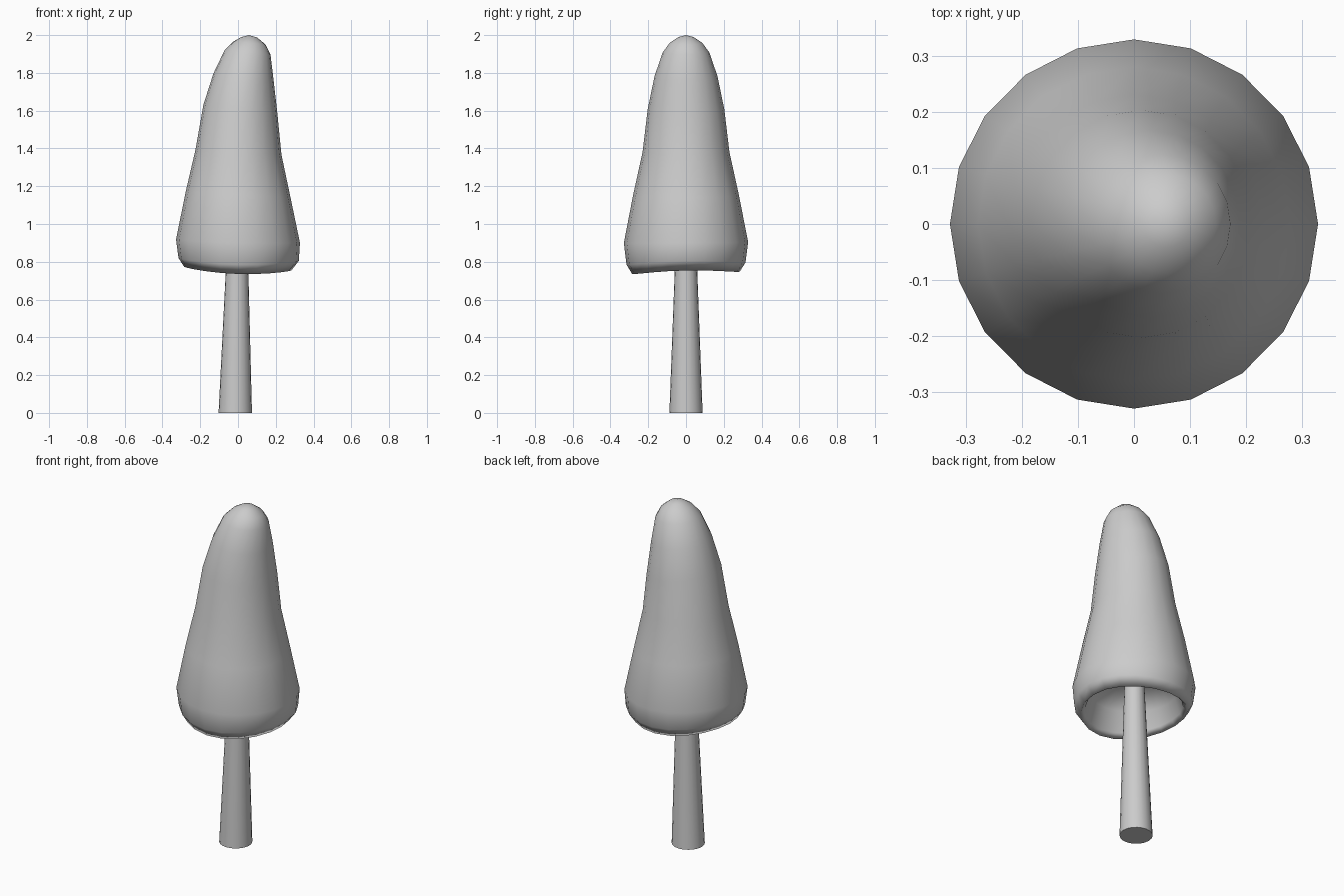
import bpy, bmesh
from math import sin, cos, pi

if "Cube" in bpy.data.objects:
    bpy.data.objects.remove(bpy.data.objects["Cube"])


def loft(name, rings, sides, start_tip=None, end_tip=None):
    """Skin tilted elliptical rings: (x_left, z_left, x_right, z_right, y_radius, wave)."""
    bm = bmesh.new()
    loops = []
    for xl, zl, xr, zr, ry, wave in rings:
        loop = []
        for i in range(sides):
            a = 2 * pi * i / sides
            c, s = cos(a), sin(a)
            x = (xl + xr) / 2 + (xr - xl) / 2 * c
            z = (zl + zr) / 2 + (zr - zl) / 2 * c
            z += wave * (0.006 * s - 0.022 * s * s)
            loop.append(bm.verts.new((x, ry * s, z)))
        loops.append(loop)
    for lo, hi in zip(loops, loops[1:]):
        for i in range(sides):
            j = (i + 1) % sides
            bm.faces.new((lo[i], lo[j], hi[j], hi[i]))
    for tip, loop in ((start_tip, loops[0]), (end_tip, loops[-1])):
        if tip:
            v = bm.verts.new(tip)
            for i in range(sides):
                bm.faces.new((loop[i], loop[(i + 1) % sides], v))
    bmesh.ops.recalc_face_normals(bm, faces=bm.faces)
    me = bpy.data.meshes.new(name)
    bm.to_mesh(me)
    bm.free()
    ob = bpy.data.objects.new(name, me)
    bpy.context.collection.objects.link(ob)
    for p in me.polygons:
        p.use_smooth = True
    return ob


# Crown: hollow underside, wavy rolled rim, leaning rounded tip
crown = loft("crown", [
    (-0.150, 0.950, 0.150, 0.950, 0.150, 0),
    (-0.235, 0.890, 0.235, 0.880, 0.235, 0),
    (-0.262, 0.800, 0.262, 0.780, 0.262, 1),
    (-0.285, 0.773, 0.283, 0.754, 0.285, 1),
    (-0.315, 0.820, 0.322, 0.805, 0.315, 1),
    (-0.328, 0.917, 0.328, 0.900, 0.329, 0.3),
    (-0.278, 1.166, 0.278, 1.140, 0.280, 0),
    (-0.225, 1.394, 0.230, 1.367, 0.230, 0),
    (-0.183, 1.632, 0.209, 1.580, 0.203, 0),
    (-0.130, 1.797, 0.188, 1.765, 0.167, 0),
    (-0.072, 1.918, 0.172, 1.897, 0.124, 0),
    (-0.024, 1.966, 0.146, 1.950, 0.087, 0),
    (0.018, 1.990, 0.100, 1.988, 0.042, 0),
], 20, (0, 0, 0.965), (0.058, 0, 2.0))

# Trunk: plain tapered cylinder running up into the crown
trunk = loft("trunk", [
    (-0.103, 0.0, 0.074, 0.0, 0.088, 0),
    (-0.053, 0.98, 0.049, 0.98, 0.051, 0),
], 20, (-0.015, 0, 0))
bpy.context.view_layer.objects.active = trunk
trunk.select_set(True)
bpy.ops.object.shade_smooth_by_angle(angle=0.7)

----------

Give back exactly the lines from the one containing "ob = bpy.data.objects.new(name, me)" through the last line of the records.

* RESPONSE BELOW *
    ob = bpy.data.objects.new(name, me)
    bpy.context.collection.objects.link(ob)
    for p in me.polygons:
        p.use_smooth = True
    return ob


# Crown: hollow underside, wavy rolled rim, leaning rounded tip
crown = loft("crown", [
    (-0.150, 0.950, 0.150, 0.950, 0.150, 0),
    (-0.235, 0.890, 0.235, 0.880, 0.235, 0),
    (-0.262, 0.800, 0.262, 0.780, 0.262, 1),
    (-0.285, 0.773, 0.283, 0.754, 0.285, 1),
    (-0.315, 0.820, 0.322, 0.805, 0.315, 1),
    (-0.328, 0.917, 0.328, 0.900, 0.329, 0.3),
    (-0.278, 1.166, 0.278, 1.140, 0.280, 0),
    (-0.225, 1.394, 0.230, 1.367, 0.230, 0),
    (-0.183, 1.632, 0.209, 1.580, 0.203, 0),
    (-0.130, 1.797, 0.188, 1.765, 0.167, 0),
    (-0.072, 1.918, 0.172, 1.897, 0.124, 0),
    (-0.024, 1.966, 0.146, 1.950, 0.087, 0),
    (0.018, 1.990, 0.100, 1.988, 0.042, 0),
], 20, (0, 0, 0.965), (0.058, 0, 2.0))

# Trunk: plain tapered cylinder running up into the crown
trunk = loft("trunk", [
    (-0.103, 0.0, 0.074, 0.0, 0.088, 0),
    (-0.053, 0.98, 0.049, 0.98, 0.051, 0),
], 20, (-0.015, 0, 0))
bpy.context.view_layer.objects.active = trunk
trunk.select_set(True)
bpy.ops.object.shade_smooth_by_angle(angle=0.7)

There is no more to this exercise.